Source texts of formatted documents

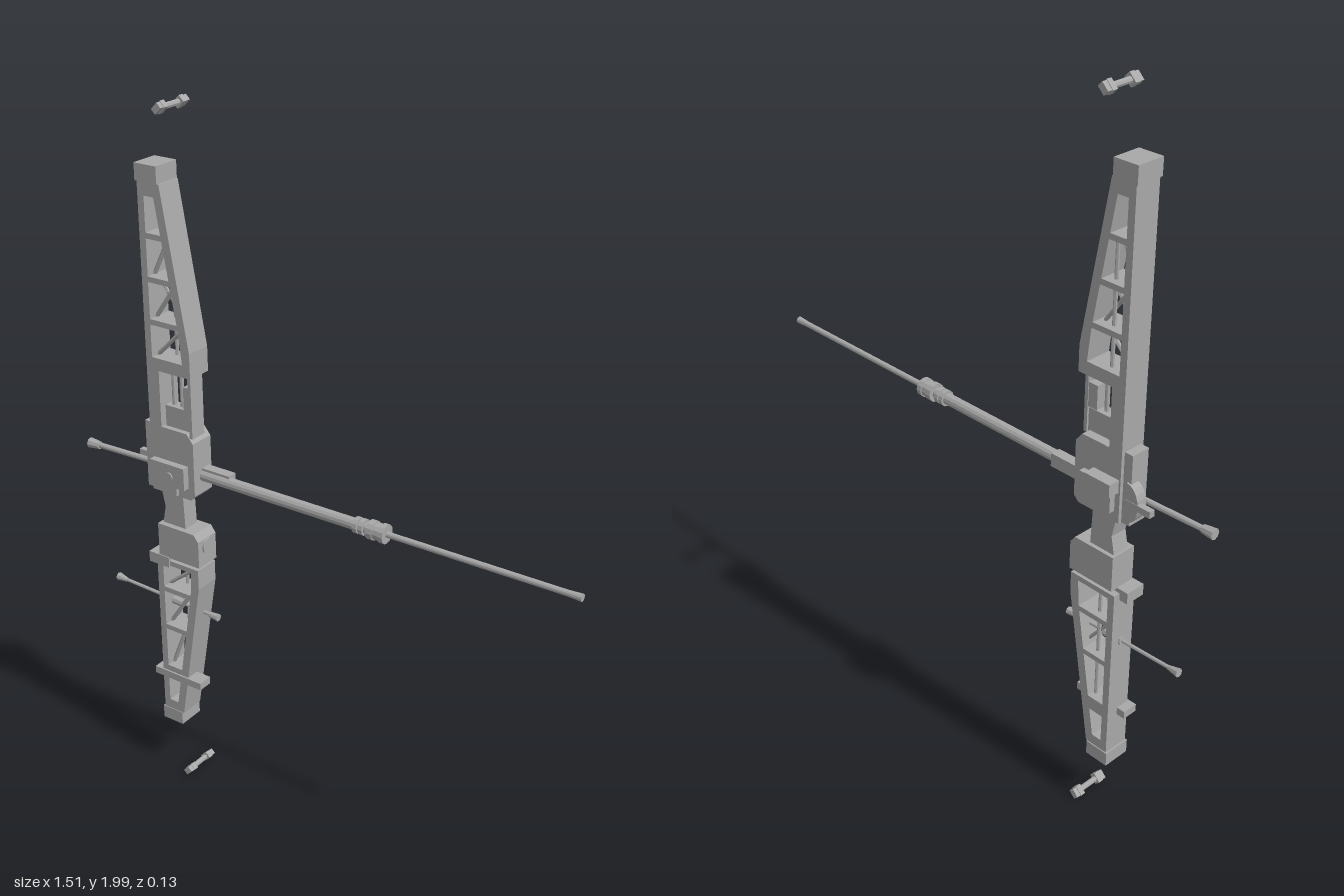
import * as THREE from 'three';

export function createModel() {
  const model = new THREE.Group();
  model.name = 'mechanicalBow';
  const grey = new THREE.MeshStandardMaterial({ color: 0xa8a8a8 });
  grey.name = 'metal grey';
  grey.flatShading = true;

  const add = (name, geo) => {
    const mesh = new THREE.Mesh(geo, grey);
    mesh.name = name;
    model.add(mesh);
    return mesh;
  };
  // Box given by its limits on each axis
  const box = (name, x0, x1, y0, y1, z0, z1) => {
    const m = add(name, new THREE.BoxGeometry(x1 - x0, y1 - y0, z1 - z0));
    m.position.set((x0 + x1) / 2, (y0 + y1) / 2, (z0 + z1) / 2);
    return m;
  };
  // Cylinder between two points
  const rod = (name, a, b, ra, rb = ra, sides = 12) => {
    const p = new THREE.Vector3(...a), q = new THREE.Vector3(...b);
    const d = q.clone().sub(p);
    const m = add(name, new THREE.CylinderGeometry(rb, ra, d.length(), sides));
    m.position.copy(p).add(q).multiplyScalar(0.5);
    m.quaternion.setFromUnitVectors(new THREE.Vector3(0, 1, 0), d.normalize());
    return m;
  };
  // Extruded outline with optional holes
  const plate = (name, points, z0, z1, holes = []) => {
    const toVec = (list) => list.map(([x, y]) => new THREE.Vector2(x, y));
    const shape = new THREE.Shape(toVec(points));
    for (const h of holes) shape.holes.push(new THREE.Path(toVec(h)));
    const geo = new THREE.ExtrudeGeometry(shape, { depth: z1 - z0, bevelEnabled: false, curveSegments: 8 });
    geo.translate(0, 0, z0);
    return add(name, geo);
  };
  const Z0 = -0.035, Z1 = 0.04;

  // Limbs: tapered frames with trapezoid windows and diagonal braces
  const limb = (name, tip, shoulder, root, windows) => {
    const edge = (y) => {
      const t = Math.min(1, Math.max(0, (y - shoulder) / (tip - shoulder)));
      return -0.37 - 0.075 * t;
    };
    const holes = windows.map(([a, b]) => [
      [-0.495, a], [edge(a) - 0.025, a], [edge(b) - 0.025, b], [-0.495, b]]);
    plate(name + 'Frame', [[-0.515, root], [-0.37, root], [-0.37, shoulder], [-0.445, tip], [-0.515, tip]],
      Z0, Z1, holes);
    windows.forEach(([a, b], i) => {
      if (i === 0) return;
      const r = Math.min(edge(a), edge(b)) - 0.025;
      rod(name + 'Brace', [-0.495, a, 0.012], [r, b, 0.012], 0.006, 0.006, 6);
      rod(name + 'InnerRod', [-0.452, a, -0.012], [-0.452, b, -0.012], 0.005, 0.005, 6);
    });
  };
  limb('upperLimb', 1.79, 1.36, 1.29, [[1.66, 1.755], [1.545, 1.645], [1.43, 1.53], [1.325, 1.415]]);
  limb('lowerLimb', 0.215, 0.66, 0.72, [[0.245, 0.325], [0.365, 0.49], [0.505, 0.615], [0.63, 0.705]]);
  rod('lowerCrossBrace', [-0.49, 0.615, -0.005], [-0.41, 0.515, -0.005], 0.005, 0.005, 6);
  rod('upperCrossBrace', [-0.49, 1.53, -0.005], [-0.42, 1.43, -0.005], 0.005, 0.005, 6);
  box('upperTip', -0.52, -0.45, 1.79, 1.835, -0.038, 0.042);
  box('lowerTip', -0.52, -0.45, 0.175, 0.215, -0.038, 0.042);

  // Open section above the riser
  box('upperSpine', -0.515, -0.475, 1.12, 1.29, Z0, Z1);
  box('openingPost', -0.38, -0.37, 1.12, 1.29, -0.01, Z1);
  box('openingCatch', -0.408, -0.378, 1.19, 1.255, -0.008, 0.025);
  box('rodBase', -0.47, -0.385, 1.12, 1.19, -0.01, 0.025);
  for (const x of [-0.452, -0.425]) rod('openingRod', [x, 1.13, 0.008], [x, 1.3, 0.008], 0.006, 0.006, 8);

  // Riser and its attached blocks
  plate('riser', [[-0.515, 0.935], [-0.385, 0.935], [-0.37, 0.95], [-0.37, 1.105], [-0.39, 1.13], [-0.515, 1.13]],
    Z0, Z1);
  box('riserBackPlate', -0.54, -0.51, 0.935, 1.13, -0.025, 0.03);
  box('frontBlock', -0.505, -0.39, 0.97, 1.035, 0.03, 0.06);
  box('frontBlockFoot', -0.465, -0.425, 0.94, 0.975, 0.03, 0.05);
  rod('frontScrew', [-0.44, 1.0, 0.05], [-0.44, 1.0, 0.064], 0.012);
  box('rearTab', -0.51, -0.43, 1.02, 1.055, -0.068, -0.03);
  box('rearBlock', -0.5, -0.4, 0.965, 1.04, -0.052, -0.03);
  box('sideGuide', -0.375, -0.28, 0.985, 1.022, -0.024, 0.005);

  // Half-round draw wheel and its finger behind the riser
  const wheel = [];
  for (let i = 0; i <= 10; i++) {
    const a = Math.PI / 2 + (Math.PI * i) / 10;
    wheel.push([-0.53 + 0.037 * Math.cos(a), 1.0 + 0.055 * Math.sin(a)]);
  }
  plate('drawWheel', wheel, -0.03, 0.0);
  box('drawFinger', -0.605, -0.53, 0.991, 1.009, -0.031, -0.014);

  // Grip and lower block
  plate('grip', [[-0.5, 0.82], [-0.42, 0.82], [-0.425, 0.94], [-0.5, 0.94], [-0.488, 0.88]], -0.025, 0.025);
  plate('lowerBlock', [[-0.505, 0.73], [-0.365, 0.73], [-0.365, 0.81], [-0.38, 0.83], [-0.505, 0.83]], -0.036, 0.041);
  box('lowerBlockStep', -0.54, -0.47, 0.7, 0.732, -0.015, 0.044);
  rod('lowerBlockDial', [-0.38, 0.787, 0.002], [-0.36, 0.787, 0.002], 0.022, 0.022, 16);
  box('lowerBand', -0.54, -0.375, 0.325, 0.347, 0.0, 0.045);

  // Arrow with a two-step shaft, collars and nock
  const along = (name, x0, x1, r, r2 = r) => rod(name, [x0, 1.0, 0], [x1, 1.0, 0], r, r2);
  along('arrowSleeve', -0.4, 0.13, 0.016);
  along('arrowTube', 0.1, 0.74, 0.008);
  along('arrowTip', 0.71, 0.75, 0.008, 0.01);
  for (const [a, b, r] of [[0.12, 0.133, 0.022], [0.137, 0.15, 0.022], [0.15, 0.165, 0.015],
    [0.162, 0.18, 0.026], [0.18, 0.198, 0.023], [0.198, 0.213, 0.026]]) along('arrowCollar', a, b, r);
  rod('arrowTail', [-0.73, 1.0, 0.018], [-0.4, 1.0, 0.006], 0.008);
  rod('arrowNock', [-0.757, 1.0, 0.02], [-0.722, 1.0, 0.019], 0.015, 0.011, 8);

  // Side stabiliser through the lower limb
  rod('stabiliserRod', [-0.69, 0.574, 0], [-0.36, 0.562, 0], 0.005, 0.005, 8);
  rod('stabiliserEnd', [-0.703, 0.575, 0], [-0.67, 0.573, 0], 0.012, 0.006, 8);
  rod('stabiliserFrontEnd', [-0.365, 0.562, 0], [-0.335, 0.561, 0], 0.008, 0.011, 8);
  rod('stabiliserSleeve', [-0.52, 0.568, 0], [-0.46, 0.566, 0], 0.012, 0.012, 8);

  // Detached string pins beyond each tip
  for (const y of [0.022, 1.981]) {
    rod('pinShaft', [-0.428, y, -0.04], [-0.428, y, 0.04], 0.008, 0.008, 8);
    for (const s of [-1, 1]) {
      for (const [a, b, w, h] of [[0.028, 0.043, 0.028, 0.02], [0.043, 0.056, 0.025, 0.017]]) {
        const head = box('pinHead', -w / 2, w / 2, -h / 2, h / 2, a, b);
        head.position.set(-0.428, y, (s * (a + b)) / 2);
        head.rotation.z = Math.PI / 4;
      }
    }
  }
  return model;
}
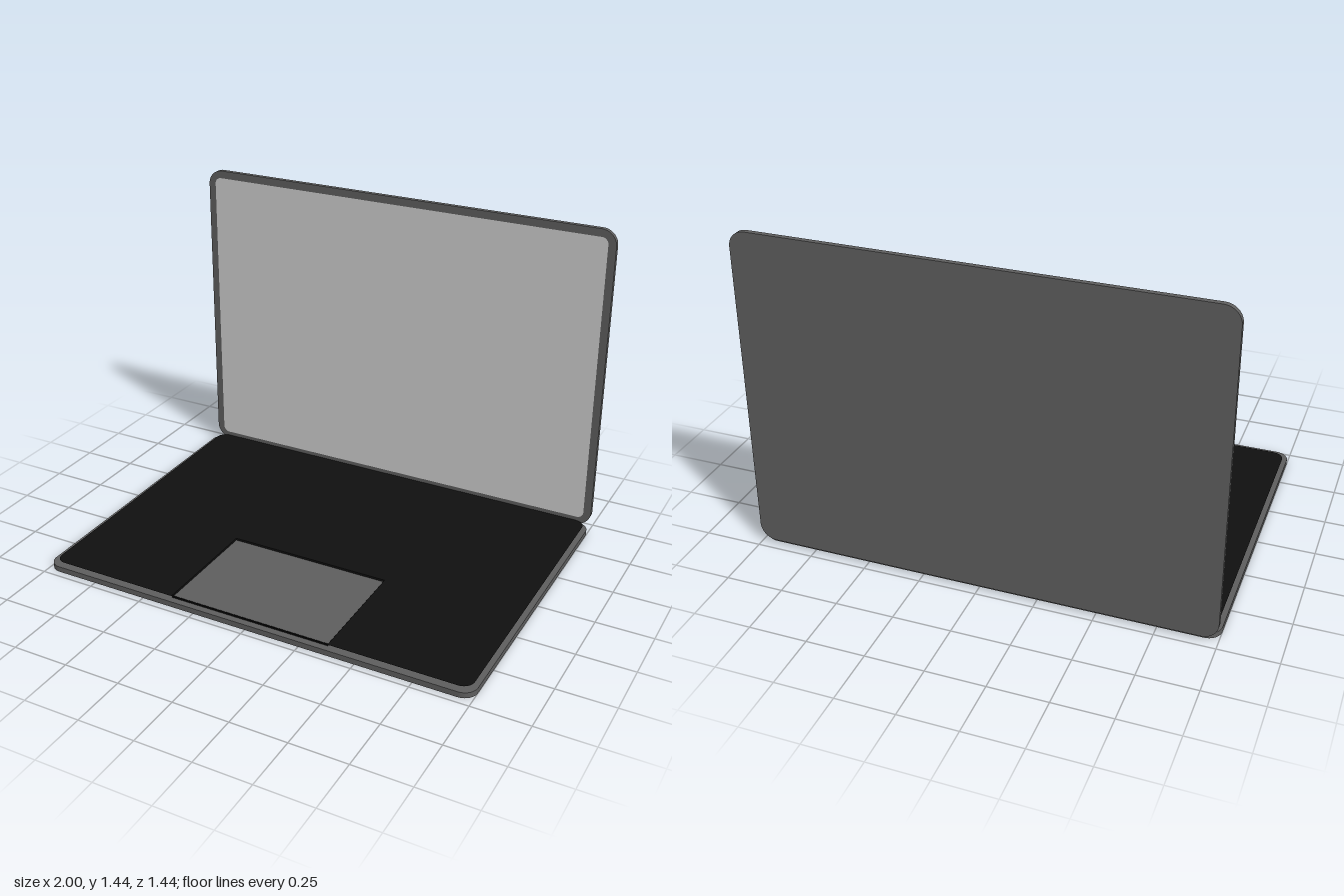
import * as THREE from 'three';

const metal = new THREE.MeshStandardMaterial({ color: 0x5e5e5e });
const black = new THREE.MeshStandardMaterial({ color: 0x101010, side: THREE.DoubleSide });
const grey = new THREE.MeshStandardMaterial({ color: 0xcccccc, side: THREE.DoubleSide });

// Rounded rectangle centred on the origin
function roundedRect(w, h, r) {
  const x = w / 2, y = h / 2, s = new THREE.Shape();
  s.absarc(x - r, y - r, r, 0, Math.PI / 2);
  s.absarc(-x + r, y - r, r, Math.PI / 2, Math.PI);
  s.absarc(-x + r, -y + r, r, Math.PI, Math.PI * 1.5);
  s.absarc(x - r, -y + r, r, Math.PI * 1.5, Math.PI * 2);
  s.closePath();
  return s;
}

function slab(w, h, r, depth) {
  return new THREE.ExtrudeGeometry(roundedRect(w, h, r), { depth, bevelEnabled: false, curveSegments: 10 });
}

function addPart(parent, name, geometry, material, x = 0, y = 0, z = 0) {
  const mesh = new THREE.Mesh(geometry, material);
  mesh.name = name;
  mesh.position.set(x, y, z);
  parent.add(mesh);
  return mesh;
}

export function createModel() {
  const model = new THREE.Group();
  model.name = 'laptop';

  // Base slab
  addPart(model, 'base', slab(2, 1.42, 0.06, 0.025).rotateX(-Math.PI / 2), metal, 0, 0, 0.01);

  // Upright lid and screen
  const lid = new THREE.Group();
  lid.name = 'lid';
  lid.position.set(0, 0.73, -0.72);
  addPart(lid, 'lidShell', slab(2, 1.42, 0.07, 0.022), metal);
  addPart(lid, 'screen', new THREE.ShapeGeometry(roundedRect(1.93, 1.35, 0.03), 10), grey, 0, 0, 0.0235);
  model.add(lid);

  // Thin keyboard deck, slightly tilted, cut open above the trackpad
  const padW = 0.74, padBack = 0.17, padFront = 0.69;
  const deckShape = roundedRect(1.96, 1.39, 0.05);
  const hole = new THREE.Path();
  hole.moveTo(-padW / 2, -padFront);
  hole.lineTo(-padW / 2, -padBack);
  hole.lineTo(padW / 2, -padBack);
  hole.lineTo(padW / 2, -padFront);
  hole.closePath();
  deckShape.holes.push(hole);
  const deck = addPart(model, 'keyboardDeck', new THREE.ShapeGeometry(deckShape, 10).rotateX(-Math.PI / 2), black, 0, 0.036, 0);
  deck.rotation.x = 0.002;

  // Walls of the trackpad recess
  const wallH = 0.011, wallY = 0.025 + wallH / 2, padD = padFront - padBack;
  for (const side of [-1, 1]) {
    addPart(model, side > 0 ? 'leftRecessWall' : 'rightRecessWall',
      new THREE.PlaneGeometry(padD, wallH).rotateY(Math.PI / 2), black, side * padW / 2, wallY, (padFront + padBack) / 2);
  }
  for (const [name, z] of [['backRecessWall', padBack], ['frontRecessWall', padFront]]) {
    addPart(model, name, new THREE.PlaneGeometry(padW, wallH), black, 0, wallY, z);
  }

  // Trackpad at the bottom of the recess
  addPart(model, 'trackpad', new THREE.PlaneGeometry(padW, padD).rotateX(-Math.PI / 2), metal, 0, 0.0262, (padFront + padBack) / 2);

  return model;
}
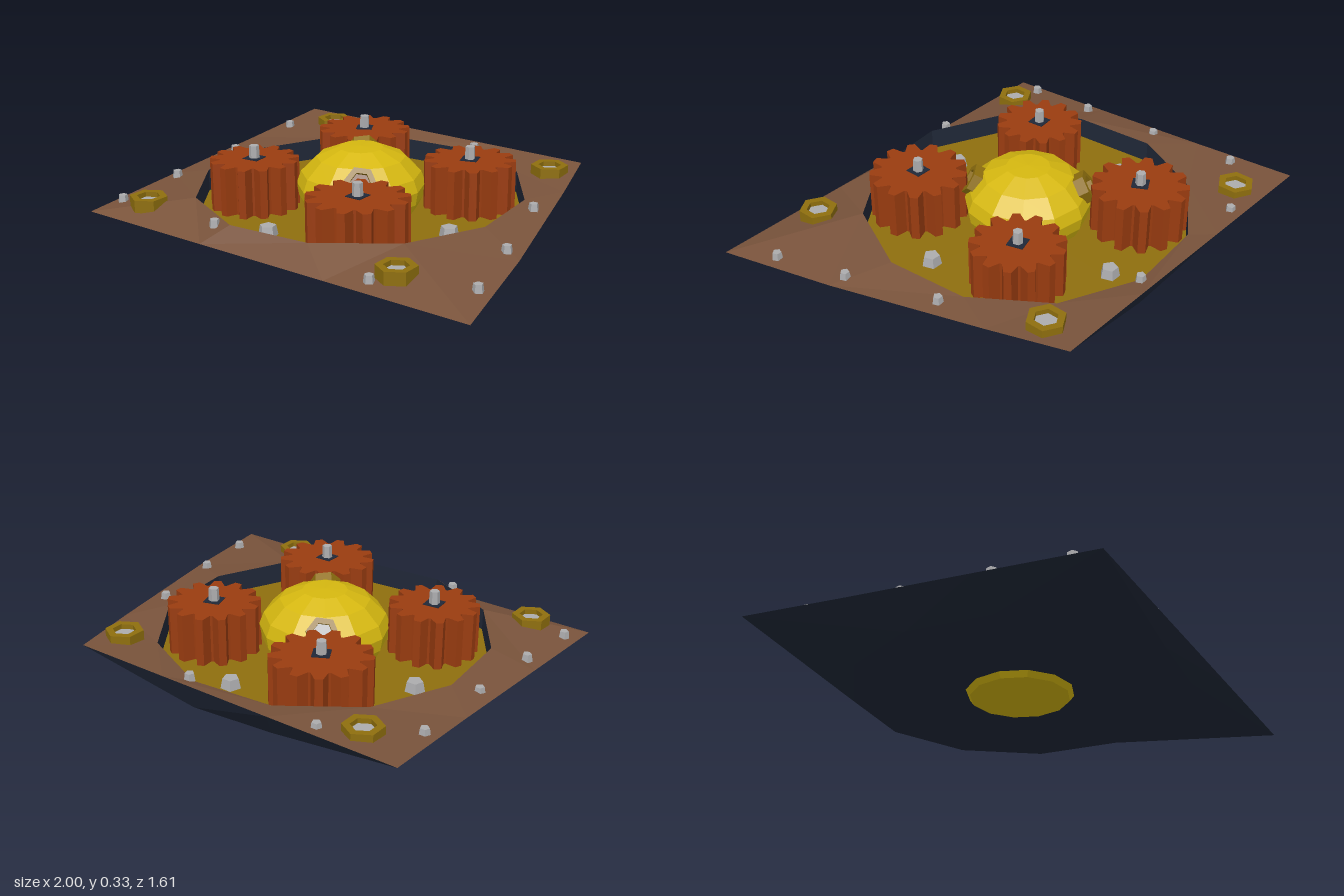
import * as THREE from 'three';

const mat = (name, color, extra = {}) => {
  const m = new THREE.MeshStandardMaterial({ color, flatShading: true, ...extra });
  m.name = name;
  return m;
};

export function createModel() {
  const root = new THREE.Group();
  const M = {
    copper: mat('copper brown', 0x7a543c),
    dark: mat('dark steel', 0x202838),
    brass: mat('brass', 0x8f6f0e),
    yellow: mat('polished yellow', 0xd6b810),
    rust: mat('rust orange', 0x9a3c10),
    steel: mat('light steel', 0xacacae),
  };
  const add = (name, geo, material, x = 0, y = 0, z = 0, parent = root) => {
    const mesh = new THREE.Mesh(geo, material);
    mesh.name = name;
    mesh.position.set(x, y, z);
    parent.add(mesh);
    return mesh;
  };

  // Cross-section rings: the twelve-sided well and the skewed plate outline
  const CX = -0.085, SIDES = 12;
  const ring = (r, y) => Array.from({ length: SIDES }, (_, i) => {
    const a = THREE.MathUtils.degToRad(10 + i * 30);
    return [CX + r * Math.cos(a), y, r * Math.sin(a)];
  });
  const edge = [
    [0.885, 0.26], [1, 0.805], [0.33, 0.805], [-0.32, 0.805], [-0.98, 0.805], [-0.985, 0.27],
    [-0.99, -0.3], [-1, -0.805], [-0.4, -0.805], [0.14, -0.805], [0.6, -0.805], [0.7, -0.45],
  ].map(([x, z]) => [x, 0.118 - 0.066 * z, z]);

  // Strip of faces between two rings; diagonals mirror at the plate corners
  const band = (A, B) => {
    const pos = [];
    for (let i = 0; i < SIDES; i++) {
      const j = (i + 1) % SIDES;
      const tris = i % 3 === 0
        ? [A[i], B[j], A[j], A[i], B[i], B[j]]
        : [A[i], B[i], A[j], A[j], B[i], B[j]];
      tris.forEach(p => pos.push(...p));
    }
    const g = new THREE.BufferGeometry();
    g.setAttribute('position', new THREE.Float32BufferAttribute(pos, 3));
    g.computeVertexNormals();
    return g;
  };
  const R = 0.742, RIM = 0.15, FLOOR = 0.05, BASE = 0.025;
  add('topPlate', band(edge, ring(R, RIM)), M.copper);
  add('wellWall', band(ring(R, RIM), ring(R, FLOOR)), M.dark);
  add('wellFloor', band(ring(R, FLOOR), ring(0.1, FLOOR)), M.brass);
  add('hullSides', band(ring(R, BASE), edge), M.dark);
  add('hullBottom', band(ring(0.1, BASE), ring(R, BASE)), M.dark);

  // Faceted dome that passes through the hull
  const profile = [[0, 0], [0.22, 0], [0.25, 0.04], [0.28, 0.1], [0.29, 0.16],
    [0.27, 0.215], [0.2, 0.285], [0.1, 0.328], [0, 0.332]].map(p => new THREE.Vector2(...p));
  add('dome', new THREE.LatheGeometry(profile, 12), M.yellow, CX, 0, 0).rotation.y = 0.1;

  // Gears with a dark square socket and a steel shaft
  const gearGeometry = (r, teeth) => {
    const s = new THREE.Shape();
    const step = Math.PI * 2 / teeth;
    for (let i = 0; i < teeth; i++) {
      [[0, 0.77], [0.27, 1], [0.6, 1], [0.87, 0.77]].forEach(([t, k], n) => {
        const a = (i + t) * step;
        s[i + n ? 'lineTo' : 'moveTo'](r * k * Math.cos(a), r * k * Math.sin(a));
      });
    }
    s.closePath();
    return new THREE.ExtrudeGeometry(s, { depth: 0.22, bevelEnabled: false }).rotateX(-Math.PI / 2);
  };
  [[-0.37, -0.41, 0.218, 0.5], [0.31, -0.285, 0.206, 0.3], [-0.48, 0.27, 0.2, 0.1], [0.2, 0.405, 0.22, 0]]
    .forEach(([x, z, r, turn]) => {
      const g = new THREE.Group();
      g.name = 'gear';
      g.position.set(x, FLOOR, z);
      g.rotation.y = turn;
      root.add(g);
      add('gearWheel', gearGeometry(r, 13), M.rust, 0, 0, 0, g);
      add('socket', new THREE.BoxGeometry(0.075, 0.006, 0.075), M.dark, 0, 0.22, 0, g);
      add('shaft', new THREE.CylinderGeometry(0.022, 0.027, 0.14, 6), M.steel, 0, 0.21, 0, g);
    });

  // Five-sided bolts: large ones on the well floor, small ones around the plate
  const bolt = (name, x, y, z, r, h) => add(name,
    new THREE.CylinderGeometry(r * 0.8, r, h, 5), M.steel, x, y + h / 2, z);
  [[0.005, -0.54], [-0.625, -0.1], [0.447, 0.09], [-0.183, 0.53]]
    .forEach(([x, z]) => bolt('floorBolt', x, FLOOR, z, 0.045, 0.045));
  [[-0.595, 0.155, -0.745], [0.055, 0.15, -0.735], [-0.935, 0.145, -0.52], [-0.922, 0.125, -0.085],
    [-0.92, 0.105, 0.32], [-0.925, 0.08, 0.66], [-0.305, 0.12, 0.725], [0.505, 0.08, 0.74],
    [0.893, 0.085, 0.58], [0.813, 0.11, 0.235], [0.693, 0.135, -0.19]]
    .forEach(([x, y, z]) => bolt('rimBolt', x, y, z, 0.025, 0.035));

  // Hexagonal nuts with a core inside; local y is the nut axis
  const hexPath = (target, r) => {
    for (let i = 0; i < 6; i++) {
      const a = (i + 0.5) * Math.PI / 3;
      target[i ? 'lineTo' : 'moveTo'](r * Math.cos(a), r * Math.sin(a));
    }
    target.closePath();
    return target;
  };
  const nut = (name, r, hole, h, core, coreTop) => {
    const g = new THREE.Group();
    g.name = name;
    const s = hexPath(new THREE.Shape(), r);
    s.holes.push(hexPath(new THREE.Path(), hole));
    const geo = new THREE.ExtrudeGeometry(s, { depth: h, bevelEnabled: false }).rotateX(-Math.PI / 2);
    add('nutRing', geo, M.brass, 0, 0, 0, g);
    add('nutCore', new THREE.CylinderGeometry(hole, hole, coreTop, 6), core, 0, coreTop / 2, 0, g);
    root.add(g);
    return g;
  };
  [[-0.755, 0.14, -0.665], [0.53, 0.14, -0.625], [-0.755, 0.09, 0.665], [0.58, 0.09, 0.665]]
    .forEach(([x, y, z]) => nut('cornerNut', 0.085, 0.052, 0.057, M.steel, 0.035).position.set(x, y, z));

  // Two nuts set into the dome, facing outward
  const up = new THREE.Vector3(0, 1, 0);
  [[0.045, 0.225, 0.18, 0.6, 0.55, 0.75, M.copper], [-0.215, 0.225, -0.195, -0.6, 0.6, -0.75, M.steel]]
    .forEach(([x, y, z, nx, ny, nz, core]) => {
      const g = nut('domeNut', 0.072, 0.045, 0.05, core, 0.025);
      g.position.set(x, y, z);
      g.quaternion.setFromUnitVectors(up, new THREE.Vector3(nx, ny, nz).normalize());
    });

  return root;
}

### Aim of the task
In the records above, find the line containing "const holes = windows.map(([a, b])" and output every line from the first through that one, exactly, omitting pictures.

### Output for this exercise
import * as THREE from 'three';

export function createModel() {
  const model = new THREE.Group();
  model.name = 'mechanicalBow';
  const grey = new THREE.MeshStandardMaterial({ color: 0xa8a8a8 });
  grey.name = 'metal grey';
  grey.flatShading = true;

  const add = (name, geo) => {
    const mesh = new THREE.Mesh(geo, grey);
    mesh.name = name;
    model.add(mesh);
    return mesh;
  };
  // Box given by its limits on each axis
  const box = (name, x0, x1, y0, y1, z0, z1) => {
    const m = add(name, new THREE.BoxGeometry(x1 - x0, y1 - y0, z1 - z0));
    m.position.set((x0 + x1) / 2, (y0 + y1) / 2, (z0 + z1) / 2);
    return m;
  };
  // Cylinder between two points
  const rod = (name, a, b, ra, rb = ra, sides = 12) => {
    const p = new THREE.Vector3(...a), q = new THREE.Vector3(...b);
    const d = q.clone().sub(p);
    const m = add(name, new THREE.CylinderGeometry(rb, ra, d.length(), sides));
    m.position.copy(p).add(q).multiplyScalar(0.5);
    m.quaternion.setFromUnitVectors(new THREE.Vector3(0, 1, 0), d.normalize());
    return m;
  };
  // Extruded outline with optional holes
  const plate = (name, points, z0, z1, holes = []) => {
    const toVec = (list) => list.map(([x, y]) => new THREE.Vector2(x, y));
    const shape = new THREE.Shape(toVec(points));
    for (const h of holes) shape.holes.push(new THREE.Path(toVec(h)));
    const geo = new THREE.ExtrudeGeometry(shape, { depth: z1 - z0, bevelEnabled: false, curveSegments: 8 });
    geo.translate(0, 0, z0);
    return add(name, geo);
  };
  const Z0 = -0.035, Z1 = 0.04;

  // Limbs: tapered frames with trapezoid windows and diagonal braces
  const limb = (name, tip, shoulder, root, windows) => {
    const edge = (y) => {
      const t = Math.min(1, Math.max(0, (y - shoulder) / (tip - shoulder)));
      return -0.37 - 0.075 * t;
    };
    const holes = windows.map(([a, b]) => [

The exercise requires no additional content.